• **YOUR INSTRUCTIONS**:
Check each line of the material below for the word "data". Say how many lines have it, and nothing else.

----------------

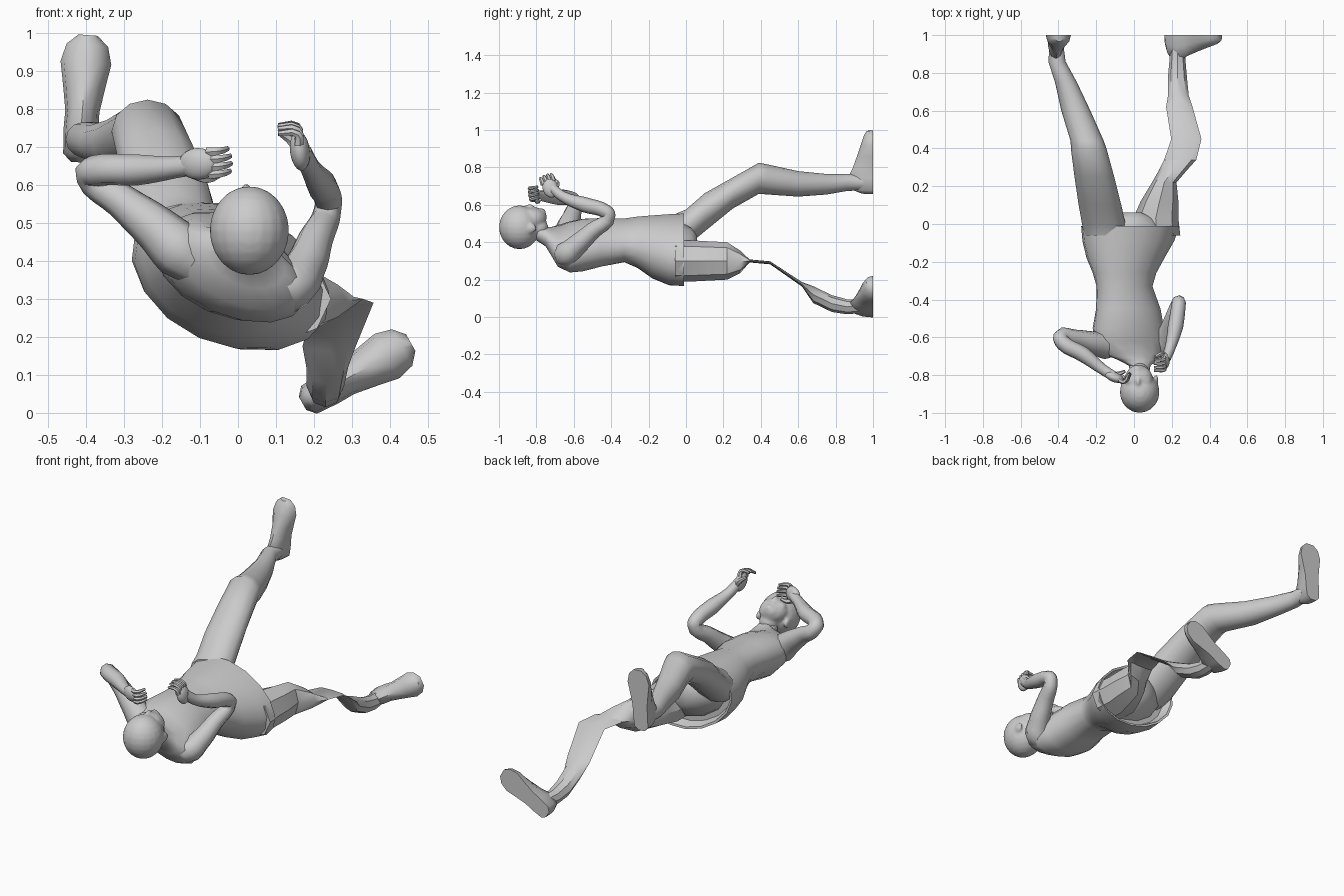
import bpy
import bmesh
from math import sin, cos, pi, radians
from mathutils import Vector, Matrix

cube = bpy.data.objects.get("Cube")
if cube:
    bpy.data.objects.remove(cube, do_unlink=True)


def add_object(name, bm, angle=50):
    bmesh.ops.recalc_face_normals(bm, faces=bm.faces)
    mesh = bpy.data.meshes.new(name)
    bm.to_mesh(mesh)
    bm.free()
    obj = bpy.data.objects.new(name, mesh)
    bpy.context.collection.objects.link(obj)
    finish(obj, angle)
    return obj


def finish(obj, angle):
    bpy.ops.object.select_all(action="DESELECT")
    obj.select_set(True)
    bpy.context.view_layer.objects.active = obj
    if obj.type == "CURVE":
        bpy.ops.object.convert(target="MESH")
    bpy.ops.object.shade_smooth_by_angle(angle=radians(angle))


def skin(name, rings, angle=50):
    """Bridge equal loops of points and close both ends."""
    bm = bmesh.new()
    loops = [[bm.verts.new(p) for p in ring] for ring in rings]
    for a, b in zip(loops, loops[1:]):
        for i in range(len(a)):
            j = (i + 1) % len(a)
            bm.faces.new((a[i], a[j], b[j], b[i]))
    bm.faces.new(loops[0])
    bm.faces.new(loops[-1])
    return add_object(name, bm, angle)


def body_loft(name, sections, sides, roll=0, angle=50):
    """Sections along y: (y, x, z, half width, half height)."""
    c, s = cos(radians(roll)), sin(radians(roll))
    rings = []
    for y, x, z, w, h in sections:
        ring = []
        for i in range(sides):
            t = 2 * pi * i / sides
            u, v = w * cos(t), h * sin(t)
            ring.append((x + u * c - v * s, y, z + u * s + v * c))
        rings.append(ring)
    return skin(name, rings, angle)


def tubes(name, paths, sides=2, steps=4):
    """Round tubes through (point, radius) pairs."""
    curve = bpy.data.curves.new(name, "CURVE")
    curve.dimensions = "3D"
    curve.bevel_depth = 1
    curve.bevel_resolution = sides
    curve.resolution_u = steps
    curve.use_fill_caps = True
    for path in paths:
        spline = curve.splines.new("BEZIER")
        spline.bezier_points.add(len(path) - 1)
        for point, (co, radius) in zip(spline.bezier_points, path):
            point.co = co
            point.radius = radius
            point.handle_left_type = point.handle_right_type = "AUTO"
    obj = bpy.data.objects.new(name, curve)
    bpy.context.collection.objects.link(obj)
    finish(obj, 50)


def ellipsoid(bm, centre, size, rotation=None):
    matrix = Matrix.Translation(centre)
    if rotation:
        matrix = matrix @ rotation.to_4x4()
    matrix = matrix @ Matrix.Diagonal((*size, 1))
    bmesh.ops.create_uvsphere(bm, u_segments=20, v_segments=12, radius=1, matrix=matrix)


# Torso, rolled so its right side lies higher, with a hollow hem
body_loft("torso", [
    (-.80, .03, .46, .05, .05), (-.75, .03, .43, .058, .052),
    (-.72, .02, .405, .11, .07), (-.685, .0, .38, .185, .09),
    (-.62, -.015, .375, .21, .118), (-.55, -.03, .385, .20, .128),
    (-.45, -.03, .40, .18, .12), (-.33, -.05, .41, .155, .11),
    (-.26, -.05, .40, .175, .13), (-.18, -.045, .375, .215, .16),
    (-.09, -.03, .36, .255, .178), (-.01, -.02, .36, .275, .178),
    (-.012, -.02, .36, .262, .166), (-.06, -.02, .36, .24, .15),
], 16, roll=-24)

# Pelvis inside the hem
body_loft("pelvis", [
    (-.1, -.02, .365, .22, .14), (-.03, -.02, .37, .2, .125),
    (.03, -.01, .38, .12, .09), (.06, -.01, .385, .05, .05),
], 12, roll=-24)

# Raised right leg
body_loft("right_leg", [
    (-.06, -.15, .45, .115, .10), (0, -.16, .475, .115, .10),
    (.1, -.18, .56, .113, .102), (.25, -.21, .663, .105, .083),
    (.39, -.238, .742, .095, .083), (.44, -.248, .735, .088, .08),
    (.6, -.308, .712, .077, .068), (.75, -.36, .71, .058, .055),
    (.86, -.408, .72, .046, .046), (.95, -.41, .72, .036, .042),
], 12)

# Left leg, pinched to a thin sheet around the knee
body_loft("left_leg", [
    (-.06, .12, .3, .125, .11), (.03, .115, .3, .12, .11),
    (.12, .135, .3, .10, .105), (.22, .16, .3, .065, .10),
    (.29, .21, .295, .075, .06), (.34, .245, .3, .085, .008),
    (.45, .277, .29, .08, .008), (.62, .24, .175, .07, .012),
    (.68, .235, .12, .055, .045), (.78, .23, .072, .05, .045),
    (.86, .23, .055, .043, .04), (.95, .23, .058, .036, .036),
], 8, angle=35)


# Feet with upright flat soles
def foot(name, heel, toe):
    start, end = Vector(heel), Vector(toe)
    along = end - start
    side = along.normalized().cross(Vector((0, 1, 0)))
    rings = []
    for t, w, h in ((0, .02, .06), (.06, .042, .11), (.25, .046, .135),
                    (.4, .045, .11), (.6, .056, .085), (.78, .067, .065),
                    (.92, .055, .05), (1, .025, .035)):
        base = start + along * t
        rings.append([base + side * w * cos(a) - Vector((0, h * sin(a), 0))
                      for a in (pi * i / 6 for i in range(7))])
    skin(name, rings)


foot("right_foot", (-.42, 1, .66), (-.395, 1, .995))
foot("left_foot", (.17, 1, .025), (.455, 1, .185))

# Bent arms, rooted inside the shoulders
tubes("right_arm", [[
    ((-.08, -.635, .375), .055), ((-.155, -.64, .43), .075),
    ((-.215, -.63, .485), .062), ((-.31, -.605, .56), .046),
    ((-.392, -.598, .625), .037), ((-.375, -.63, .637), .042),
    ((-.27, -.69, .64), .042), ((-.165, -.77, .647), .029),
    ((-.11, -.805, .655), .027)]])
tubes("left_arm", [[
    ((.07, -.63, .35), .055), ((.135, -.64, .335), .07),
    ((.17, -.595, .375), .058), ((.205, -.50, .46), .046),
    ((.238, -.412, .545), .035), ((.236, -.43, .565), .038),
    ((.22, -.54, .60), .041), ((.19, -.66, .645), .028),
    ((.168, -.715, .69), .026)]])


# Hands with curled fingers and a thumb
def hand(side, centre, forward, across):
    centre = Vector(centre)
    f = Vector(forward).normalized()
    a = Vector(across)
    a = (a - f * a.dot(f)).normalized()
    n = f.cross(a)
    bm = bmesh.new()
    ellipsoid(bm, centre, (.054, .042, .026), Matrix((f, a, n)).transposed())
    add_object(side + "_palm", bm)
    fingers = []
    for k in (-1.5, -.5, .5, 1.5):
        reach = .05 - abs(k) * .006
        base = centre + f * .03 + a * k * .02
        knuckle = base + f * reach * .7
        tip = knuckle + f * reach * .2 - n * .05
        fingers.append([(base, .014), (knuckle, .011), (tip, .007)])
    root = centre - f * .015 - a * .025
    thumb = [(root, .016), (root + f * .03 - a * .018 - n * .02, .013),
             (root + f * .055 - a * .012 - n * .045, .008)]
    tubes(side + "_fingers", fingers + [thumb], sides=1, steps=3)


hand("right", (-.105, -.81, .656), (.85, -.35, .05), (0, -.15, 1))
hand("left", (.163, -.725, .69), (-.1, -.3, .8), (0, -1, -.2))

# Head with the face turned upward
bm = bmesh.new()
for centre, size in (
    ((.03, -.89, .48), (.105, .11, .117)),      # skull
    ((.025, -.83, .525), (.077, .085, .063)),   # face
    ((.018, -.785, .54), (.047, .04, .04)),     # jaw
    ((.015, -.768, .56), (.022, .018, .022)),   # chin
    ((.027, -.882, .572), (.06, .018, .018)),   # brow
    ((.022, -.835, .58), (.014, .028, .025)),   # nose
    ((.018, -.797, .572), (.026, .014, .014)),  # mouth
    ((.03, -.80, .475), (.055, .065, .055)),    # upper neck
):
    ellipsoid(bm, centre, size)
for s in (-1, 1):
    ellipsoid(bm, (.029 + s * .088, -.83, .475), (.012, .032, .026))
    ellipsoid(bm, (.023 + s * .04, -.83, .56), (.026, .022, .018))
head = add_object("head", bm)
remesh = head.modifiers.new("blend", "REMESH")
remesh.mode = "VOXEL"
remesh.voxel_size = .008
remesh.use_smooth_shade = True
soften = head.modifiers.new("soften", "SMOOTH")
soften.iterations = 4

----------------

• **RESULT BELOW**:
6